» **TASK DIRECTIONS**
Report each line of the records below that holds the word "half".
[Opening DATA FOR THE TASK section]
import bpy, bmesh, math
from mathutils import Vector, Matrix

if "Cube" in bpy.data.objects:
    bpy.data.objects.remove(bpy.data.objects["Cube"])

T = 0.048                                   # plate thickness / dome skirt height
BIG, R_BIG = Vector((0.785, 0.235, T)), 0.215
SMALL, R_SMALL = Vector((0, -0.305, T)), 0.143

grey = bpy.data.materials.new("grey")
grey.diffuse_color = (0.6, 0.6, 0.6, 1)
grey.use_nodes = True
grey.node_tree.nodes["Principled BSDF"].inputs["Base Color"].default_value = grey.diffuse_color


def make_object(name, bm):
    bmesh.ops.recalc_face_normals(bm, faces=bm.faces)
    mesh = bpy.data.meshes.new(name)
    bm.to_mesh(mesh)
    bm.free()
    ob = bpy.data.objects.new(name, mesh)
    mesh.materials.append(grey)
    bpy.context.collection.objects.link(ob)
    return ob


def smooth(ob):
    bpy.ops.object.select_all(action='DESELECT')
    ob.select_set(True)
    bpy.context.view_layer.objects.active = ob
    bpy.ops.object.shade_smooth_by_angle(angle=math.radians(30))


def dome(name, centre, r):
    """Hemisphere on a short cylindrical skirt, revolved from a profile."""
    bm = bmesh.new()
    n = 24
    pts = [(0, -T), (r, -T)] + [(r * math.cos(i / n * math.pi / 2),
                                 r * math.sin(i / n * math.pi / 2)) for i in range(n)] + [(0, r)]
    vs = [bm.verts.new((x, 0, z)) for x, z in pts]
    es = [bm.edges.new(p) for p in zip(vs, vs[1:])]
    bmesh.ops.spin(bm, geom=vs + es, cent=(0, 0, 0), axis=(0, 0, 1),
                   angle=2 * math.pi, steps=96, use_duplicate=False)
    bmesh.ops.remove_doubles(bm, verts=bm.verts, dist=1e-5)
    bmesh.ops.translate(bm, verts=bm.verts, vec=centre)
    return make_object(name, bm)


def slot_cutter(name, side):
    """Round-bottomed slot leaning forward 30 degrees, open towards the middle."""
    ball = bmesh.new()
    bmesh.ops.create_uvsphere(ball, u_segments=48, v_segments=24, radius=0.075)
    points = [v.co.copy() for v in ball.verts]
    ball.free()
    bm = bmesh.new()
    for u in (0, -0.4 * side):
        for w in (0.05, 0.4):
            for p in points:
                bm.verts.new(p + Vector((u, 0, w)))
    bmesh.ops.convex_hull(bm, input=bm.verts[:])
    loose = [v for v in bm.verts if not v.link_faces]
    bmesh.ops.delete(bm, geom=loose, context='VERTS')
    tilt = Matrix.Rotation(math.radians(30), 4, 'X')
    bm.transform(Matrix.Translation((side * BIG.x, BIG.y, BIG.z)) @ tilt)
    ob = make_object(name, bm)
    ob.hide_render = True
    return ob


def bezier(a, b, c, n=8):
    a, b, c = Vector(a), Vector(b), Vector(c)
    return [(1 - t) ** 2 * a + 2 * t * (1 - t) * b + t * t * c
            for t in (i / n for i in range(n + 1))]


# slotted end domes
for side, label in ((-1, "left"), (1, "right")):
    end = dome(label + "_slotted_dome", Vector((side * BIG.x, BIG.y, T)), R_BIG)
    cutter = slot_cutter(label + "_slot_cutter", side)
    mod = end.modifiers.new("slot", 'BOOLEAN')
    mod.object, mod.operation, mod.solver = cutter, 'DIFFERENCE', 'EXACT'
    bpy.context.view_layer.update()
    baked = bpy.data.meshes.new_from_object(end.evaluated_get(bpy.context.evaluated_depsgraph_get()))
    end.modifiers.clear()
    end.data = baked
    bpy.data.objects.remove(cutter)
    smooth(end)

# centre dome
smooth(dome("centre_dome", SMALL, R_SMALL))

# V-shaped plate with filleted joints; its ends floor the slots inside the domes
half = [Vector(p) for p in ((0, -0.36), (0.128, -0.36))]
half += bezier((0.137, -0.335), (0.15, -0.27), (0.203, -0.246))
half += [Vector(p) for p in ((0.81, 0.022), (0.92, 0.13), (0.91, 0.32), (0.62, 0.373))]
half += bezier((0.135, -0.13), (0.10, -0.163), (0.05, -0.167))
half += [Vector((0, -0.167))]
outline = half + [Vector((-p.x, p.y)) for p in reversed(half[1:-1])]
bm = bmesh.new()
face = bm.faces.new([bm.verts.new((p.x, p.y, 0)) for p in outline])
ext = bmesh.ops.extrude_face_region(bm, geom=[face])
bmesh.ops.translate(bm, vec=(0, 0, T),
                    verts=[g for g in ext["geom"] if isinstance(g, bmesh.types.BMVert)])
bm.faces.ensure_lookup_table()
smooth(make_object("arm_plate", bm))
[Closing DATA FOR THE TASK section]
[Opening DATA FOR THE TASK section]
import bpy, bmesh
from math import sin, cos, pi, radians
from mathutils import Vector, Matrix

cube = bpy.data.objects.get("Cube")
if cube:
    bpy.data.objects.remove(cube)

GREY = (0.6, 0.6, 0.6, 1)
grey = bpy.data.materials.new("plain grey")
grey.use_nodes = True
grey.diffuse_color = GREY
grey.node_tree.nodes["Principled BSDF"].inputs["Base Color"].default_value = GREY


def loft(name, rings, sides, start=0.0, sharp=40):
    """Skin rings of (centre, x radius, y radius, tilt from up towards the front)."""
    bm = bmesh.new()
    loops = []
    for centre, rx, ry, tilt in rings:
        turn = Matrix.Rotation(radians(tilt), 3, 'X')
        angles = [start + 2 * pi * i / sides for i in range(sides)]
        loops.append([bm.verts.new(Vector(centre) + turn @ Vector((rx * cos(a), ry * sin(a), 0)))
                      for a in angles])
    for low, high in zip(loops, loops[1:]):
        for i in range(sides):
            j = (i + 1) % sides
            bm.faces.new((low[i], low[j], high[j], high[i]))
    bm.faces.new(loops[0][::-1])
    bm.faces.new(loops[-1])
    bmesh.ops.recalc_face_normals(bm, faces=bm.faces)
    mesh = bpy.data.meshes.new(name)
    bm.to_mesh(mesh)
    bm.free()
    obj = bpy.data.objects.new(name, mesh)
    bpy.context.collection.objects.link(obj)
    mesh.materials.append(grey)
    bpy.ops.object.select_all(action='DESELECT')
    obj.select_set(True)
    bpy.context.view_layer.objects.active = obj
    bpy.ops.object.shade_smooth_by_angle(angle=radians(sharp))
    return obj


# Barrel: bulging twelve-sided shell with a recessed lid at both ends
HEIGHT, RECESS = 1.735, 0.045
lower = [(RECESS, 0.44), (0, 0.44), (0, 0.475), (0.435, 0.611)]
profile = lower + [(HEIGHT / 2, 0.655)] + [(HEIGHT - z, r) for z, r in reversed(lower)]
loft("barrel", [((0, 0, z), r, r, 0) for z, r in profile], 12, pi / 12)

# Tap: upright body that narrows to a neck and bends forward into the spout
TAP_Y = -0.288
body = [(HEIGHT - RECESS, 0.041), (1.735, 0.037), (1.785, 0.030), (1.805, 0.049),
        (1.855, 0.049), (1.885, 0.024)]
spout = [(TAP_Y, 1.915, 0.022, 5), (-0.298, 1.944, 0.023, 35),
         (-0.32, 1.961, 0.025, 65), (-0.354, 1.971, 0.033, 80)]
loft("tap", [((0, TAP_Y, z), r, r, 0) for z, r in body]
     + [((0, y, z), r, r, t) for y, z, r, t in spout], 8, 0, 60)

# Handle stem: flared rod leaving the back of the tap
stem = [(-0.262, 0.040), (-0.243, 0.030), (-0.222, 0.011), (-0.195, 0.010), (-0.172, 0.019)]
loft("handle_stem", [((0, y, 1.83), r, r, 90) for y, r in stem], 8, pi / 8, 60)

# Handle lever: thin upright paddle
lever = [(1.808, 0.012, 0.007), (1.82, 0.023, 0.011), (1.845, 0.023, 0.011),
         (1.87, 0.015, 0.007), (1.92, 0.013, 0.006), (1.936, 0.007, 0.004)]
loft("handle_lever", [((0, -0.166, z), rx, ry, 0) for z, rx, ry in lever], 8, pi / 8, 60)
[Closing DATA FOR THE TASK section]
» **WRITTEN RESPONSE**
half = [Vector(p) for p in ((0, -0.36), (0.128, -0.36))]
half += bezier((0.137, -0.335), (0.15, -0.27), (0.203, -0.246))
half += [Vector(p) for p in ((0.81, 0.022), (0.92, 0.13), (0.91, 0.32), (0.62, 0.373))]
half += bezier((0.135, -0.13), (0.10, -0.163), (0.05, -0.167))
half += [Vector((0, -0.167))]
outline = half + [Vector((-p.x, p.y)) for p in reversed(half[1:-1])]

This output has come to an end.